* _To do_
For the data below, count the lines that have the string "towards" and state that number by itself.

(Collected data)

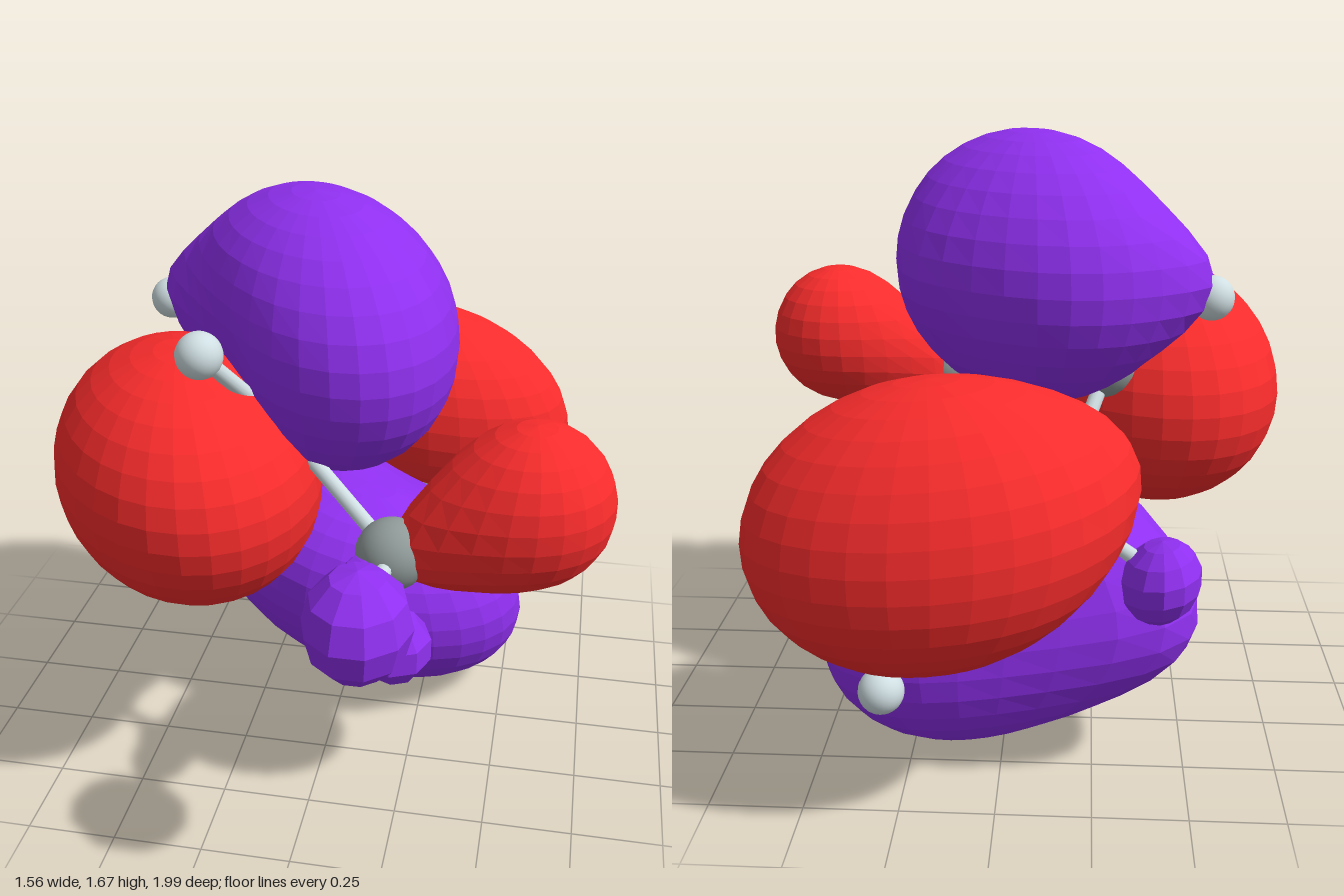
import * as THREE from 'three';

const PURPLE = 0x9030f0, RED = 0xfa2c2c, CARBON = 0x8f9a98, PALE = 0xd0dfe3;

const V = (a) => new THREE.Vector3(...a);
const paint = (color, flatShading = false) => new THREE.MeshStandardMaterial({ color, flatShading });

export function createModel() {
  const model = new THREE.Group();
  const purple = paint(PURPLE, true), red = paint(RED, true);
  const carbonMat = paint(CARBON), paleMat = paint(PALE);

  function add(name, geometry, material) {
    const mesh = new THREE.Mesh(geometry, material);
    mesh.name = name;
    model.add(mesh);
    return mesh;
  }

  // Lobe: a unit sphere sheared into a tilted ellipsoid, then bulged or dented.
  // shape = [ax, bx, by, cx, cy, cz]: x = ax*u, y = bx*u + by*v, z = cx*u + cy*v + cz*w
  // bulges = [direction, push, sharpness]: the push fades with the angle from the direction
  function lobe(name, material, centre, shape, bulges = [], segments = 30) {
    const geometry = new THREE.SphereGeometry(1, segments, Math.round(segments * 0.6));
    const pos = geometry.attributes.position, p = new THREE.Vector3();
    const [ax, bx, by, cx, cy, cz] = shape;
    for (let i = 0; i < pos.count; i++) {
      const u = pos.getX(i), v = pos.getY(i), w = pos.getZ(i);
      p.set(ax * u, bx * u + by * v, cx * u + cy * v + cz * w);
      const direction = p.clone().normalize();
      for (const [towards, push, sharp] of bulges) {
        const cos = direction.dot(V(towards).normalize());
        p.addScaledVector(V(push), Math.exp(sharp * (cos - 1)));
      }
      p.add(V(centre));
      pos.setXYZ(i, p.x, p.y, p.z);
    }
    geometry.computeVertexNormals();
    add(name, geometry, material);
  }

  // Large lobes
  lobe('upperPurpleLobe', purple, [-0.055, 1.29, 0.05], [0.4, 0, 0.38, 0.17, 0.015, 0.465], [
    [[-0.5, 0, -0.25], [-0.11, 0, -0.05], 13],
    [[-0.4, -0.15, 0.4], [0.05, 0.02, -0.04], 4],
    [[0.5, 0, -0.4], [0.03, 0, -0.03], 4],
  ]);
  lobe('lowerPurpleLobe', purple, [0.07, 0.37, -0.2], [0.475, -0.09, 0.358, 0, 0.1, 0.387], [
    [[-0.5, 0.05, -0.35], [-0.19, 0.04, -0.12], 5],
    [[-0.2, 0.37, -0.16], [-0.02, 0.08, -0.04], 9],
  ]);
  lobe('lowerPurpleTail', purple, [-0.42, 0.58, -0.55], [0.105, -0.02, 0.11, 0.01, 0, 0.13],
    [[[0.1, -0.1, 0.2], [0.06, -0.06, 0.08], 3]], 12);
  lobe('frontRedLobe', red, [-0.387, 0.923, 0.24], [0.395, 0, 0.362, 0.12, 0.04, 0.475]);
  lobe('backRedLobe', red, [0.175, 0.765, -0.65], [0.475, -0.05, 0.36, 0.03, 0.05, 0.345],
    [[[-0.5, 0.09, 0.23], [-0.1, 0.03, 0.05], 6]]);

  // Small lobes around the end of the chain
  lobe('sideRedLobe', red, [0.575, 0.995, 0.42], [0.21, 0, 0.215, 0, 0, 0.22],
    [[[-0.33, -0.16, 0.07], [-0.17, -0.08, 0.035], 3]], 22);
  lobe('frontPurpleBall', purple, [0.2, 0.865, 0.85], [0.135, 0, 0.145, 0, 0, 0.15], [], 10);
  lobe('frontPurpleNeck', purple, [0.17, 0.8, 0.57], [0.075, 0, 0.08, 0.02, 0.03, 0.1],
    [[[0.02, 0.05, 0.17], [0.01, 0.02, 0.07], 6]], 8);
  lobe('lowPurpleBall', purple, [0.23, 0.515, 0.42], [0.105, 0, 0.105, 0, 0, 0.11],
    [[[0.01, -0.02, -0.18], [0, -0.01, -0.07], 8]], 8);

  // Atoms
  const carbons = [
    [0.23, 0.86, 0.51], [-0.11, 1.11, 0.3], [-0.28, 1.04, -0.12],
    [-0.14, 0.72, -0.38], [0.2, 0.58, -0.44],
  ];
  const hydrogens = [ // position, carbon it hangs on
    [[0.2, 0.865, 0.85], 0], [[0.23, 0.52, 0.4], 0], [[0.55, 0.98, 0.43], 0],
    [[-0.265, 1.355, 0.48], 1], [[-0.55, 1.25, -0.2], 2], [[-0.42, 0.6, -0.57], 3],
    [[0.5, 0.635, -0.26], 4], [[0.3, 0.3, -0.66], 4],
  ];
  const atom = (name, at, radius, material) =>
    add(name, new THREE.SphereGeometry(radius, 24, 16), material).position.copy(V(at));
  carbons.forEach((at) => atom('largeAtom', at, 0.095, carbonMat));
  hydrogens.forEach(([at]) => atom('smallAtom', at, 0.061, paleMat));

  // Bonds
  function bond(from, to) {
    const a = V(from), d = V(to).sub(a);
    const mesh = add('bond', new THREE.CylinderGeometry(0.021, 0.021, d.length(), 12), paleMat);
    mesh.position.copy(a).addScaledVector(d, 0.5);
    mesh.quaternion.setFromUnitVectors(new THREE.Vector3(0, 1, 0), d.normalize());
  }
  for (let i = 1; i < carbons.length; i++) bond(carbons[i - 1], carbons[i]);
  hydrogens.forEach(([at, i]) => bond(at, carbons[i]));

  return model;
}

* _Exercise response_
2